*** DATA EXCERPTS ***
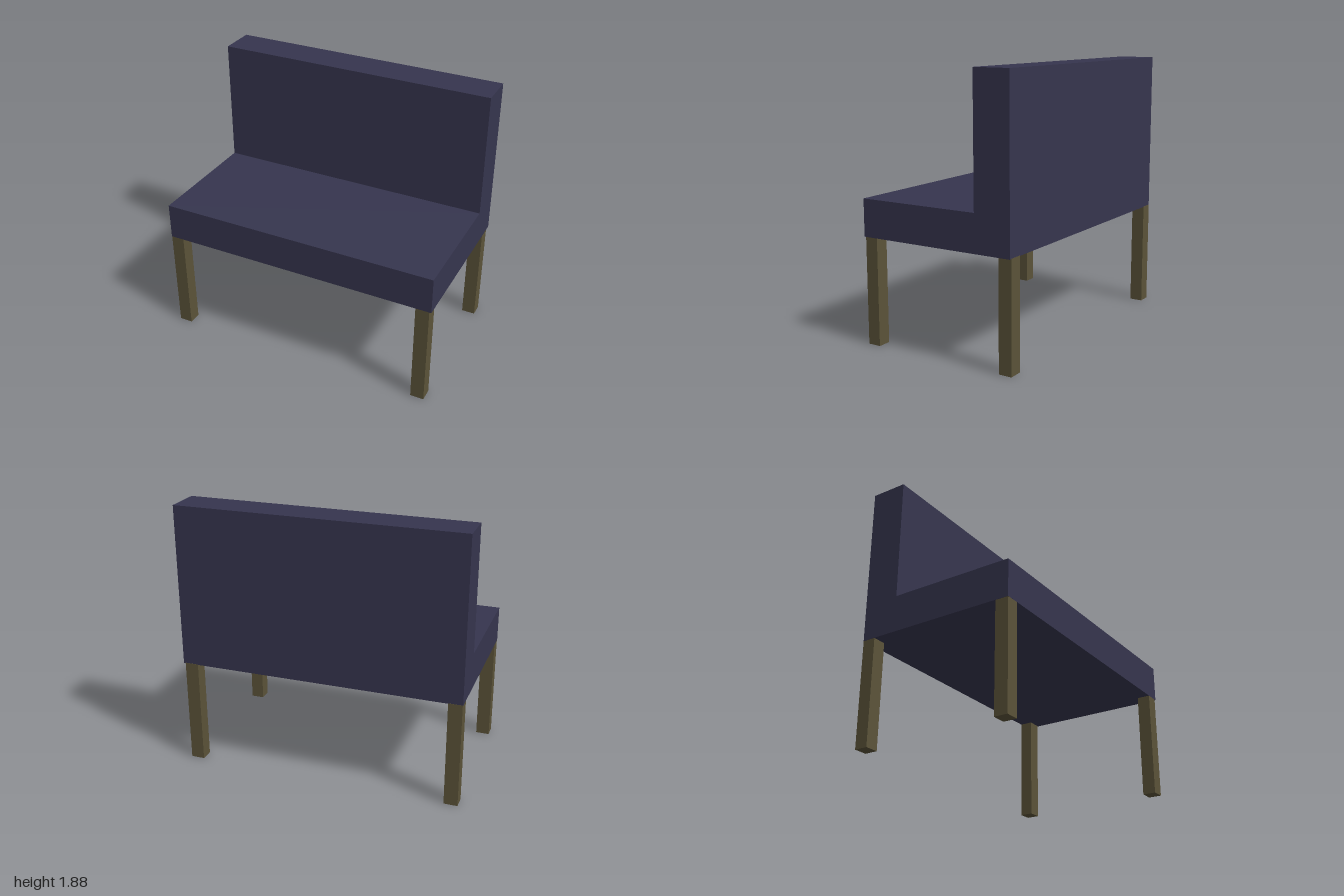
import * as THREE from 'three';

export function createModel() {
  const model = new THREE.Group();
  const fabric = new THREE.MeshStandardMaterial({ color: 0x36354e });
  const wood = new THREE.MeshStandardMaterial({ color: 0x5b5339 });

  // Upholstered body: one L-shaped side profile (x = depth, y = height) swept across the width
  const profile = new THREE.Shape([
    [-0.57, 0.747], [0.573, 0.747], [0.573, 1.005],
    [-0.31, 1.005], [-0.31, 1.885], [-0.57, 1.885],
  ].map(([z, y]) => new THREE.Vector2(z, y)));
  const bodyGeometry = new THREE.ExtrudeGeometry(profile, { depth: 2, bevelEnabled: false });
  bodyGeometry.rotateY(-Math.PI / 2).translate(1, 0, 0);
  const body = new THREE.Mesh(bodyGeometry, fabric);
  body.name = 'seatAndBackrest';
  model.add(body);

  // Four square legs; the left pair is set in slightly from the end
  const legHeight = 0.75;
  const legGeometry = new THREE.BoxGeometry(0.096, legHeight, 0.093);
  for (const [side, x] of [['Left', 0.938], ['Right', -0.95]]) {
    for (const [end, z] of [['front', 0.526], ['back', -0.525]]) {
      const leg = new THREE.Mesh(legGeometry, wood);
      leg.name = `${end}${side}Leg`;
      leg.position.set(x, legHeight / 2, z);
      model.add(leg);
    }
  }
  return model;
}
*** End of DATA EXCERPTS ***
Output each record above word for word, leaving out images.

import * as THREE from 'three';

export function createModel() {
  const model = new THREE.Group();
  const fabric = new THREE.MeshStandardMaterial({ color: 0x36354e });
  const wood = new THREE.MeshStandardMaterial({ color: 0x5b5339 });

  // Upholstered body: one L-shaped side profile (x = depth, y = height) swept across the width
  const profile = new THREE.Shape([
    [-0.57, 0.747], [0.573, 0.747], [0.573, 1.005],
    [-0.31, 1.005], [-0.31, 1.885], [-0.57, 1.885],
  ].map(([z, y]) => new THREE.Vector2(z, y)));
  const bodyGeometry = new THREE.ExtrudeGeometry(profile, { depth: 2, bevelEnabled: false });
  bodyGeometry.rotateY(-Math.PI / 2).translate(1, 0, 0);
  const body = new THREE.Mesh(bodyGeometry, fabric);
  body.name = 'seatAndBackrest';
  model.add(body);

  // Four square legs; the left pair is set in slightly from the end
  const legHeight = 0.75;
  const legGeometry = new THREE.BoxGeometry(0.096, legHeight, 0.093);
  for (const [side, x] of [['Left', 0.938], ['Right', -0.95]]) {
    for (const [end, z] of [['front', 0.526], ['back', -0.525]]) {
      const leg = new THREE.Mesh(legGeometry, wood);
      leg.name = `${end}${side}Leg`;
      leg.position.set(x, legHeight / 2, z);
      model.add(leg);
    }
  }
  return model;
}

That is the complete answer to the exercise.